‘Moments of Excess: Movements, Protest and Everyday Life’, The Free Association, PM Press, 2011, reviewed by Raphael Schlembach. Originally published in September 2011.
Last July, SHIFT Magazine invited the authors of the new book ‘Moments of Excess’ to give a talk to the inhabitants and visitors of a Manchester housing project. For about an hour, they talked about sorcery, Harry Potter and ‘fairy dust’.
The authors’ collective Free Association that penned the articles in the book has long moved on from the more classical anti-intellectualism of its roots in the anarchist group Class War. Towards the close of the 1990s they had argued for the dissolution of Class War instead formed an affinity around theoretical readings and discussions.
When they talk about sorcery and fairy dust, this is with a nod to one of their intellectual engagements, that of the first chapter of Karl Marx’s ‘Capital’. Capitalism, explain the speakers of the Free Association, is not a rigid ‘thing’, but a set of dynamic ‘social relations’. And for Marx, the specific character of capital makes these social relations appear as ‘natural’, unchangeable. Against capital then, the Free Association attempt to introduce magic: the ‘supernatural’!

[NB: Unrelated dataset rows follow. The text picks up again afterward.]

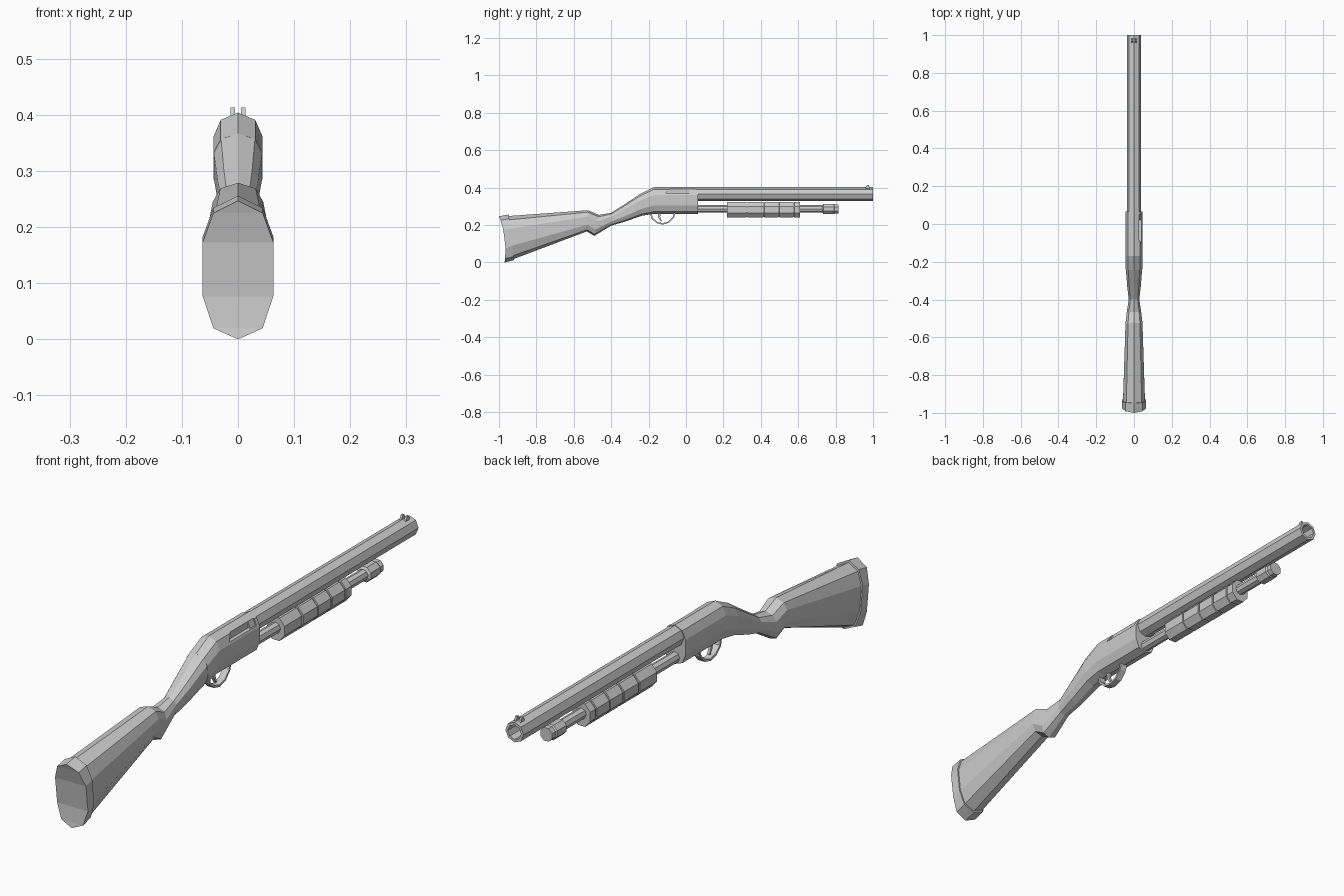
import bpy, bmesh, math
from mathutils import Vector

if "Cube" in bpy.data.objects:
    bpy.data.objects.remove(bpy.data.objects["Cube"])


def finish(name, bm):
    bmesh.ops.recalc_face_normals(bm, faces=bm.faces)
    me = bpy.data.meshes.new(name)
    bm.to_mesh(me)
    bm.free()
    ob = bpy.data.objects.new(name, me)
    bpy.context.collection.objects.link(ob)
    return ob


# Ten-sided cross-section: (fraction of half width, fraction of height), right side
SECTION = [(0, 1), (.7, .91), (1, .70), (1, .31), (.7, .08), (0, 0)]


def loft(name, stations):
    """stations: (top y, top z, bottom y, bottom z, half width, bow along y)"""
    bm = bmesh.new()
    rings = []
    for yt, zt, yb, zb, w, bow in stations:
        pts = SECTION + [(-x, t) for x, t in SECTION[-2:0:-1]]
        rings.append([bm.verts.new((x * w, yb + (yt - yb) * t + bow * 4 * t * (1 - t),
                                    zb + (zt - zb) * t)) for x, t in pts])
    for a, b in zip(rings, rings[1:]):
        for i in range(10):
            j = (i + 1) % 10
            bm.faces.new((a[i], a[j], b[j], b[i]))
    # end caps as horizontal strips
    for r in (rings[0], rings[-1]):
        bm.faces.new((r[0], r[1], r[9]))
        for i in range(1, 4):
            bm.faces.new((r[i], r[i + 1], r[9 - i], r[10 - i]))
        bm.faces.new((r[4], r[5], r[6]))
    return finish(name, bm)


def lathe(name, profile, z, sides=8, phase=0.0, sx=1.0):
    """Turn a (y, radius) profile around the y axis at height z."""
    bm = bmesh.new()
    rings = []
    for y, r in profile:
        rings.append([bm.verts.new((sx * r * math.sin(phase + k * math.tau / sides), y,
                                    z + r * math.cos(phase + k * math.tau / sides)))
                      for k in range(sides)])
    for a, b in zip(rings, rings[1:]):
        for i in range(sides):
            j = (i + 1) % sides
            bm.faces.new((a[i], a[j], b[j], b[i]))
    bm.faces.new(rings[0])
    bm.faces.new(rings[-1])
    return finish(name, bm)


def plate(name, outline, x0, x1):
    """Extrude a (y, z) outline between two x positions."""
    bm = bmesh.new()
    f = bm.faces.new([bm.verts.new((x0, y, z)) for y, z in outline])
    ext = bmesh.ops.extrude_face_region(bm, geom=[f])["geom"]
    bmesh.ops.translate(bm, vec=(x1 - x0, 0, 0),
                        verts=[v for v in ext if isinstance(v, bmesh.types.BMVert)])
    return finish(name, bm)


# Stock with grip
loft("butt_pad", [(-1.0, .247, -.97, 0, .063, .017),
                  (-.948, .256, -.92, .012, .063, 0)])
loft("stock", [(-.95, .248, -.922, .018, .058, 0),
               (-.525, .279, -.53, .166, .045, 0),
               (-.465, .254, -.49, .142, .039, 0),
               (-.40, .265, -.40, .197, .028, 0),
               (-.33, .31, -.33, .217, .036, 0),
               (-.245, .367, -.235, .25, .043, 0)])

# Receiver with ejection port on the right
receiver = loft("receiver", [(-.245, .367, -.235, .25, .044, 0),
                             (-.17, .404, -.17, .26, .044, 0),
                             (.065, .404, .065, .26, .044, 0)])
cutter = plate("port_cutter", [(-.11, .368), (.05, .368), (.05, .41), (-.07, .41)], .027, .08)
cutter.hide_render = True
cutter.hide_set(True)
mod = receiver.modifiers.new("port", "BOOLEAN")
mod.operation = "DIFFERENCE"
mod.solver = "EXACT"
mod.object = cutter

# Barrel with open bore
lathe("barrel", [(.02, .037), (1, .037), (1, .027), (.85, .027)], .365)

# Magazine tube and its cap
lathe("magazine_tube", [(.05, .02), (.76, .02)], .286)
lathe("magazine_cap", [(.73, .022), (.735, .03), (.79, .03), (.795, .026), (.815, .026)],
      .286, phase=math.pi / 8)

# Pump handle with grooves
R, G = .0455, .041
pump = [(.22, R)]
for y in (.325, .415, .495, .575):
    pump += [(y - .004, R), (y - .003, G), (y + .003, G), (y + .004, R)]
pump.append((.61, R))
lathe("pump_handle", pump, .282, phase=math.pi / 8, sx=.86)

# Trigger guard: a bent strip
path = [(-.192, .268), (-.186, .235), (-.158, .21), (-.125, .202),
        (-.09, .212), (-.064, .24), (-.055, .268)]
centre = Vector((-.123, .268))
inner = [centre + (Vector(p) - centre) * .88 for p in path]
plate("trigger_guard", path + [tuple(p) for p in reversed(inner)], -.013, .013)

# Trigger
plate("trigger", [(-.152, .268), (-.148, .24), (-.135, .218), (-.13, .221),
                  (-.138, .243), (-.136, .268)], -.005, .005)

# Front sight prongs
for side, s in (("left", -1), ("right", 1)):
    plate("front_sight_" + side, [(.955, .39), (.985, .39), (.978, .413), (.968, .413)],
          s * .005, s * .013)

To see whether the magical imagery introduced by the Free Association is capable of demystifying the apparently natural and showing capitalist relations for what they really are – social and historical – let’s have a closer look at their Marxian reference point.
Towards the end of his first chapter in Capital, Marx writes about the ‘secret’ of commodity fetishism. Not dissimilar to the language used by the Free Association, Marx also evokes the magical. For him, however, it is the commodity that is somehow “mystical”, “enigmatical” and “mysterious”, he describes it as a “social hieroglyphic” and “a riddle”.
But for Marx, magic – or ‘fetishism’, as he terms it – isn’t a good thing. It is part and parcel of a bourgeois ideology that deems itself rational, yet is much closer to the “mist-enveloped regions of the religious world”. Just as people have invented God and have found themselves really governed by Him, they have granted magical powers to the commodity and to money.
So with all this capitalist sorcery at work, is it not a bit self-defeating that the Free Association wants to add another layer of fairy dust to “the mist” (Marx) of capitalist productive relations?
The idea of magic also pops up in the Free Association’s book ‘Moments of Excess’. It’s not about fairy dust or sorcerers but about the magical feeling we gain from taking part in these moments of excess, be they Seattle, Stokes Croft or Millbank - experiences of togetherness, affinity and power.
The Free Association’s book makes clear that we cannot put our hope in an activist magician to get us out of the capitalist mess. There is nothing supernatural required to begin thinking and acting beyond capitalist social relationships; no need for superheroes, priests or superstars. If capitalism is reproduced by us all, everyday, then it is on this everyday level that a lot of our efforts to build a different world have to be focused.
Indeed, the book does also tell the story of extraordinary events and possibilities created by ordinary people. Sometimes it is in these moments of excess, the authors write, “that we feel most alive, most human”. Maybe it is the magic entailed in the experiments and alternatives of the ‘movement of movements’ that makes us most clearly see through the capitalist mist and gives us glimpses of new forms of social organisation. After all, the Free Association has taken its name from Marx’s phrase (also in Chapter 1 of Capital) that “the life-process of society does not strip off its mystical veil until it is treated as production by freely associated men.”
Raphael Schlembach is an editor of Shift Magazine.